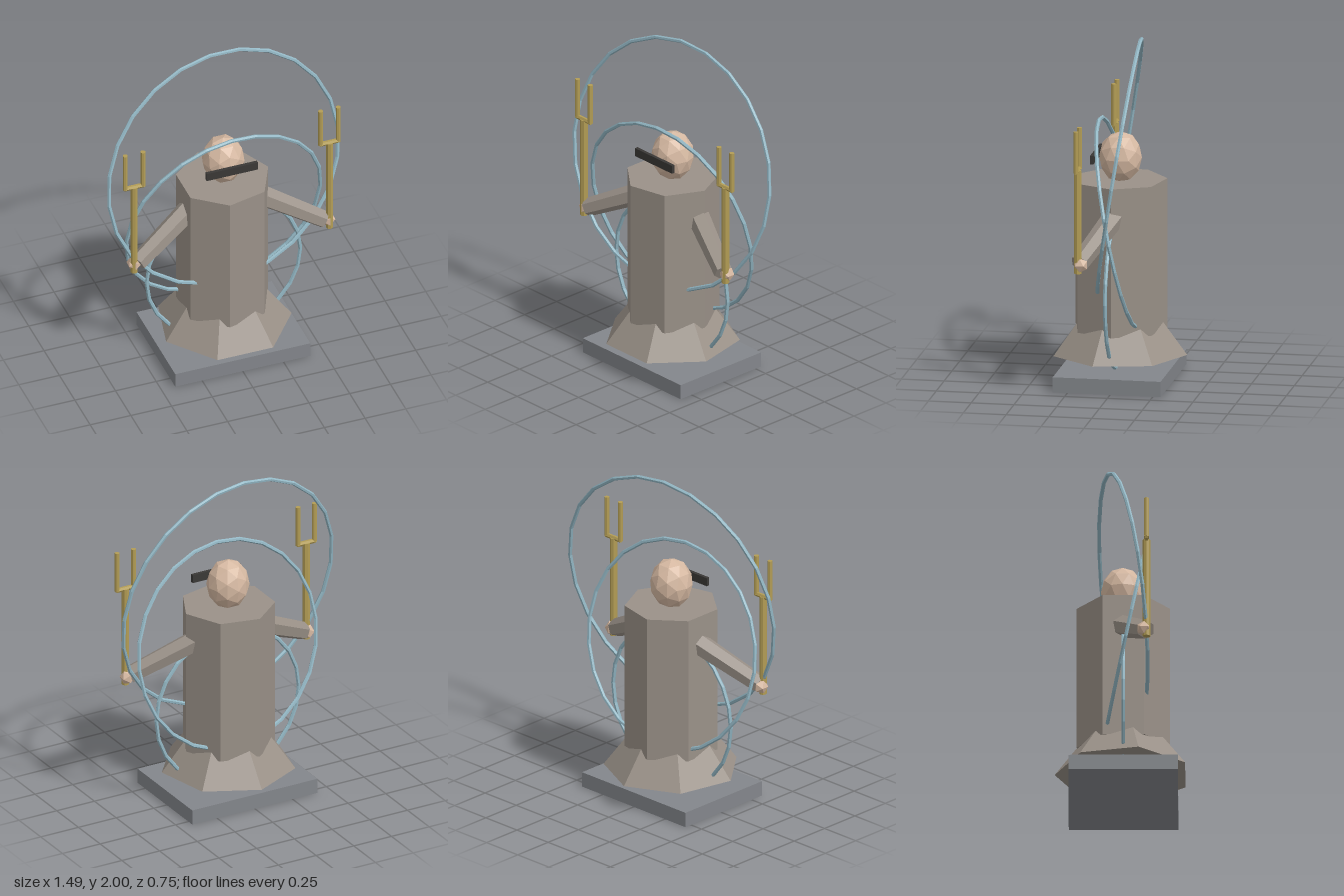
import * as THREE from 'three';

const mat = (color) => new THREE.MeshStandardMaterial({ color, flatShading: true });

export function createModel() {
  const model = new THREE.Group();
  const robe = mat(0x9a9188), skin = mat(0xd6b9a2), brass = mat(0xb39d55);
  const stone = mat(0x83868b), dark = mat(0x3a3836), hoopBlue = mat(0x93b7c4);
  const Z = 0.02; // depth of the body axis

  function add(name, geometry, material, x, y, z, parent = model) {
    const mesh = new THREE.Mesh(geometry, material);
    mesh.name = name;
    mesh.position.set(x, y, z);
    parent.add(mesh);
    return mesh;
  }

  // Tapered rod between two points
  function rod(name, a, b, rA, rB, sides, material, parent) {
    const dir = b.clone().sub(a);
    const mid = a.clone().add(b).multiplyScalar(0.5);
    const mesh = add(name, new THREE.CylinderGeometry(rB, rA, dir.length(), sides), material, mid.x, mid.y, mid.z, parent);
    mesh.quaternion.setFromUnitVectors(new THREE.Vector3(0, 1, 0), dir.normalize());
    return mesh;
  }

  // Plinth
  add('base', new THREE.BoxGeometry(0.83, 0.09, 0.63), stone, 0, 0.045, Z);

  // Seven-sided robe and its flared hem
  add('torso', new THREE.CylinderGeometry(0.275, 0.275, 0.88, 7, 1, false, Math.PI / 2), robe, 0, 0.74, Z);
  add('hem', new THREE.CylinderGeometry(0.245, 0.395, 0.2, 7, 1, false, Math.PI), robe, 0, 0.255, Z);

  // Faceted head and visor
  const head = add('head', new THREE.IcosahedronGeometry(0.125, 1), skin, 0, 1.31, 0.015);
  head.scale.y = 1.2;
  add('visor', new THREE.BoxGeometry(0.315, 0.05, 0.02), dark, 0, 1.32, 0.155);

  // Arms, hands and two-pronged forks on both sides
  for (const s of [1, -1]) {
    const side = s > 0 ? 'left' : 'right';
    const v = (x, y, z) => new THREE.Vector3(s * x, y, z);
    rod(side + 'Arm', v(0.2, 1.005, 0.01), v(0.575, 0.81, 0.15), 0.066, 0.054, 6, robe);
    add(side + 'Hand', new THREE.IcosahedronGeometry(0.045, 0), skin, s * 0.595, 0.805, 0.14);

    const fork = new THREE.Group();
    fork.name = side + 'Fork';
    model.add(fork);
    rod('shaft', v(0.6, 0.755, 0.155), v(0.6, 1.365, 0.155), 0.022, 0.022, 8, brass, fork);
    rod('crossbar', v(0.54, 1.365, 0.155), v(0.66, 1.365, 0.155), 0.014, 0.014, 6, brass, fork);
    for (const x of [0.546, 0.654]) {
      rod('prong', v(x, 1.36, 0.155), v(x, 1.605, 0.155), 0.015, 0.015, 8, brass, fork);
    }
  }

  // Three tilted hoops: radius, height, slope of z along x and y, spin
  const hoops = [
    ['largeHoop', 0.74, 1.257, -0.11, -0.16, 0.05],
    ['middleHoop', 0.615, 0.92, -0.08, 0.2, 0],
    ['smallHoop', 0.472, 0.54, 0, 0, 0],
  ];
  for (const [name, radius, y, slopeX, slopeY, spin] of hoops) {
    const ring = new THREE.TorusGeometry(radius, 0.012, 6, 24).rotateZ(spin);
    const hoop = add(name, ring, hoopBlue, 0, y, Z);
    const normal = new THREE.Vector3(-slopeX, -slopeY, 1).normalize();
    hoop.quaternion.setFromUnitVectors(new THREE.Vector3(0, 0, 1), normal);
  }

  return model;
}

#### What to produce
Output exactly the lines from the one containing "0.015, 8, brass, fork);" through the last line of the entries, both ends included.

#### Expected answer
      rod('prong', v(x, 1.36, 0.155), v(x, 1.605, 0.155), 0.015, 0.015, 8, brass, fork);
    }
  }

  // Three tilted hoops: radius, height, slope of z along x and y, spin
  const hoops = [
    ['largeHoop', 0.74, 1.257, -0.11, -0.16, 0.05],
    ['middleHoop', 0.615, 0.92, -0.08, 0.2, 0],
    ['smallHoop', 0.472, 0.54, 0, 0, 0],
  ];
  for (const [name, radius, y, slopeX, slopeY, spin] of hoops) {
    const ring = new THREE.TorusGeometry(radius, 0.012, 6, 24).rotateZ(spin);
    const hoop = add(name, ring, hoopBlue, 0, y, Z);
    const normal = new THREE.Vector3(-slopeX, -slopeY, 1).normalize();
    hoop.quaternion.setFromUnitVectors(new THREE.Vector3(0, 0, 1), normal);
  }

  return model;
}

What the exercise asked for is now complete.